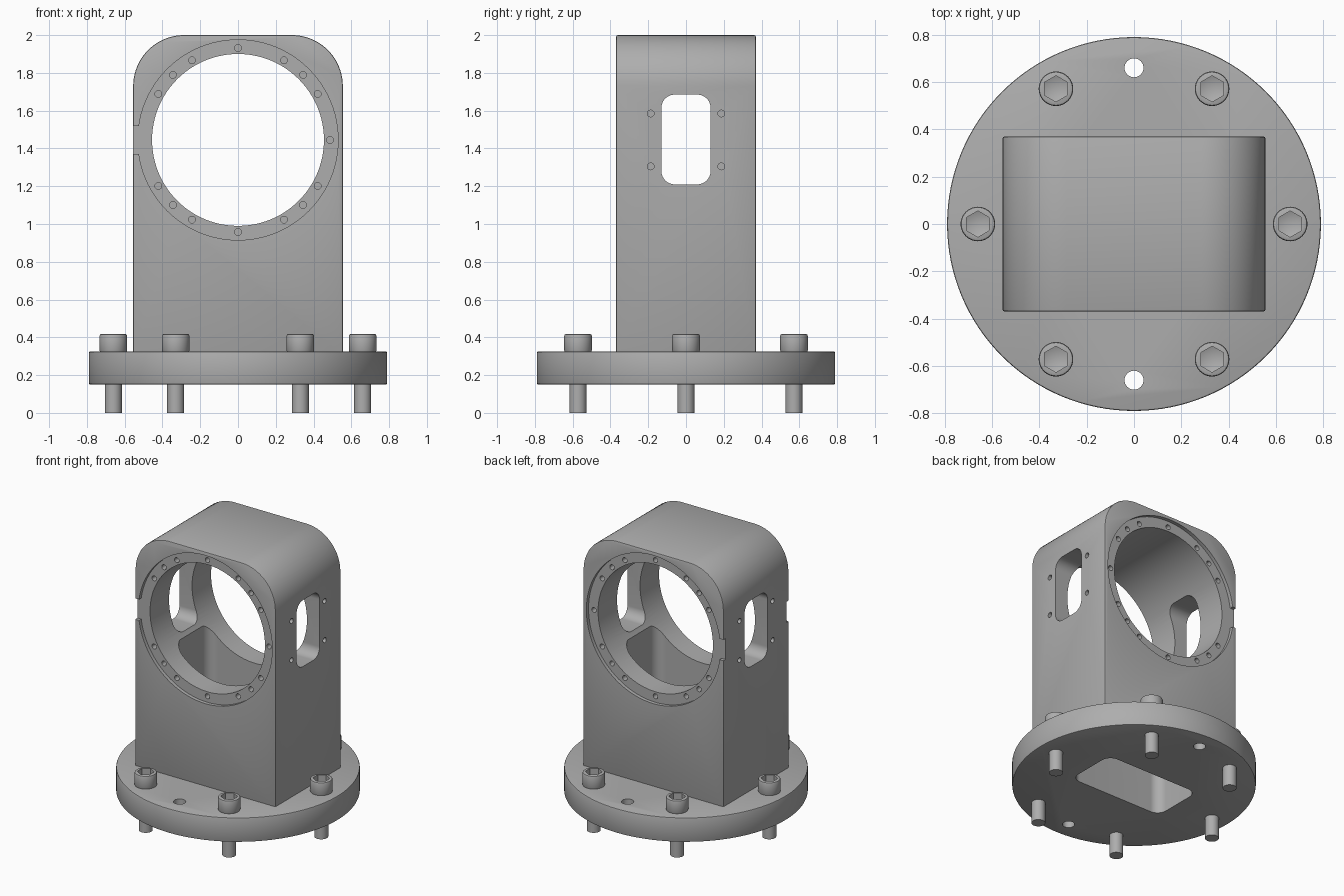
import bpy, bmesh
from math import sin, cos, pi, radians
from mathutils import Vector

if "Cube" in bpy.data.objects:
    bpy.data.objects.remove(bpy.data.objects["Cube"])

grey = bpy.data.materials.new("machined grey")
grey.use_nodes = True
colour = (0.42, 0.42, 0.42, 1)
grey.diffuse_color = colour
grey.node_tree.nodes["Principled BSDF"].inputs["Base Color"].default_value = colour

BORE_Z = 1.445
HALF_X, HALF_Y = 0.555, 0.37
BASE_LOW, BASE_TOP = 0.15, 0.325


def circle(u, v, r, n=32, turn=0):
    return [(u + r * cos(turn + 2 * pi * i / n), v + r * sin(turn + 2 * pi * i / n)) for i in range(n)]


def rounded(u0, u1, v0, v1, r_low, r_high, n=14):
    """Rectangle outline with its own radius for the lower and upper corners."""
    pts = []
    corners = ((u1, v1, r_high), (u0, v1, r_high), (u0, v0, r_low), (u1, v0, r_low))
    for k, (u, v, r) in enumerate(corners):
        if r == 0:
            pts.append((u, v))
            continue
        cu = u - r if u == u1 else u + r
        cv = v - r if v == v1 else v + r
        for i in range(n + 1):
            a = (k + i / n) * pi / 2
            pts.append((cu + r * cos(a), cv + r * sin(a)))
    return pts


def prism(name, outlines, axis, low, high):
    """Extrude one or more closed outlines along an axis."""
    place = {"x": lambda u, v, w: (w, u, v),
             "y": lambda u, v, w: (u, w, v),
             "z": lambda u, v, w: (u, v, w)}[axis]
    bm = bmesh.new()
    for pts in outlines:
        ends = [[bm.verts.new(place(u, v, w)) for u, v in pts] for w in (low, high)]
        bm.faces.new(ends[0])
        bm.faces.new(ends[1])
        for i in range(len(pts)):
            j = (i + 1) % len(pts)
            bm.faces.new((ends[0][i], ends[0][j], ends[1][j], ends[1][i]))
    bmesh.ops.recalc_face_normals(bm, faces=bm.faces)
    mesh = bpy.data.meshes.new(name)
    bm.to_mesh(mesh)
    bm.free()
    mesh.materials.append(grey)
    obj = bpy.data.objects.new(name, mesh)
    bpy.context.collection.objects.link(obj)
    return obj


def activate(obj):
    bpy.ops.object.select_all(action="DESELECT")
    obj.select_set(True)
    bpy.context.view_layer.objects.active = obj


def bevel(obj, width):
    activate(obj)
    mod = obj.modifiers.new("edge break", "BEVEL")
    mod.width, mod.segments = width, 2
    mod.limit_method, mod.angle_limit = "ANGLE", radians(40)
    bpy.ops.object.modifier_apply(modifier=mod.name)


def boolean(obj, tool, operation="DIFFERENCE"):
    activate(obj)
    mod = obj.modifiers.new("cut", "BOOLEAN")
    mod.operation, mod.solver, mod.object = operation, "EXACT", tool
    bpy.ops.object.modifier_apply(modifier=mod.name)
    bpy.data.objects.remove(tool)


def smooth(obj):
    activate(obj)
    bpy.ops.object.shade_smooth_by_angle(angle=radians(30))


def cavity():
    return prism("cavity_cutter", [rounded(-0.37, 0.37, -0.19, 0.19, 0.07, 0.07)], "z", 0, BORE_Z)


# Housing block with rounded shoulders
housing = prism("housing", [rounded(-HALF_X, HALF_X, BASE_TOP - 0.02, 2, 0, 0.27, 20)],
                "y", -HALF_Y, HALF_Y)
bevel(housing, 0.008)

# Main bore and lower cavity
boolean(housing, prism("bore_cutter", [circle(0, BORE_Z, 0.455, 96)], "y", -1, 1))
boolean(housing, cavity())

# Side windows
boolean(housing, prism("window_cutter", [rounded(-0.13, 0.13, 1.21, 1.685, 0.07, 0.07)], "x", -1, 1))

# Shallow ring seats, side notches and screw holes on both bore faces
ring_angles = [a for a in range(0, 360, 15) if a % 90 in (0, 30, 45, 60) and a != 180]
ring_holes = [circle(0.487 * cos(radians(a)), BORE_Z + 0.487 * sin(radians(a)), 0.018, 16)
              for a in ring_angles]
for side in (-1, 1):
    seat, deep, out = side * (HALF_Y - 0.025), side * (HALF_Y - 0.07), side * 0.5
    boolean(housing, prism("seat_cutter", [circle(0, BORE_Z, 0.53, 96)], "y", seat, out))
    notch = rounded(-0.7, -0.45, BORE_Z - 0.075, BORE_Z + 0.075, 0, 0)
    boolean(housing, prism("notch_cutter", [notch], "y", seat, out))
    boolean(housing, prism("ring_hole_cutter", ring_holes, "y", deep, out))

    # Four small holes around each window
    window_holes = [circle(y, z, 0.018, 16) for y in (-0.187, 0.187) for z in (1.305, 1.585)]
    boolean(housing, prism("window_hole_cutter", window_holes, "x",
                           side * (HALF_X - 0.05), side * 0.7))
smooth(housing)

# Round base flange with two dowel holes
base = prism("base_flange", [circle(0, 0, 0.79, 128)], "z", BASE_LOW, BASE_TOP)
bevel(base, 0.008)
boolean(base, cavity())
boolean(base, prism("dowel_cutter", [circle(0, y, 0.04) for y in (-0.66, 0.66)], "z", 0, 1))
smooth(base)

# Socket-head screw: rounded head, hexagonal socket with drill point, shank
HEAD_TOP = 0.418
screw = prism("screw_1", [circle(0, 0, 0.073, 40)], "z", BASE_TOP - 0.005, HEAD_TOP)
bevel(screw, 0.01)
socket = prism("socket_cutter", [circle(0, 0, 0.055, 6, pi / 2)], "z", HEAD_TOP - 0.05, 0.5)
bm = bmesh.new()
bm.from_mesh(socket.data)
bm.faces.ensure_lookup_table()
floor = min(bm.faces, key=lambda f: f.calc_center_median().z)
tip = bmesh.ops.poke(bm, faces=[floor])["verts"][0]
tip.co.z -= 0.022
bm.to_mesh(socket.data)
bm.free()
boolean(screw, socket)
boolean(screw, prism("shank", [circle(0, 0, 0.045, 32)], "z", 0, BASE_TOP + 0.01), "UNION")
smooth(screw)

# Six screws on the bolt circle
for i in range(6):
    obj = screw
    if i:
        obj = bpy.data.objects.new(f"screw_{i + 1}", screw.data)
        bpy.context.collection.objects.link(obj)
    obj.location = Vector((0.66 * cos(i * pi / 3), 0.66 * sin(i * pi / 3), 0))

What to work on: Whenever a line in the records above contains the string "rounded", copy that line.

Output below:
def rounded(u0, u1, v0, v1, r_low, r_high, n=14):
    return prism("cavity_cutter", [rounded(-0.37, 0.37, -0.19, 0.19, 0.07, 0.07)], "z", 0, BORE_Z)
# Housing block with rounded shoulders
housing = prism("housing", [rounded(-HALF_X, HALF_X, BASE_TOP - 0.02, 2, 0, 0.27, 20)],
boolean(housing, prism("window_cutter", [rounded(-0.13, 0.13, 1.21, 1.685, 0.07, 0.07)], "x", -1, 1))
    notch = rounded(-0.7, -0.45, BORE_Z - 0.075, BORE_Z + 0.075, 0, 0)
# Socket-head screw: rounded head, hexagonal socket with drill point, shank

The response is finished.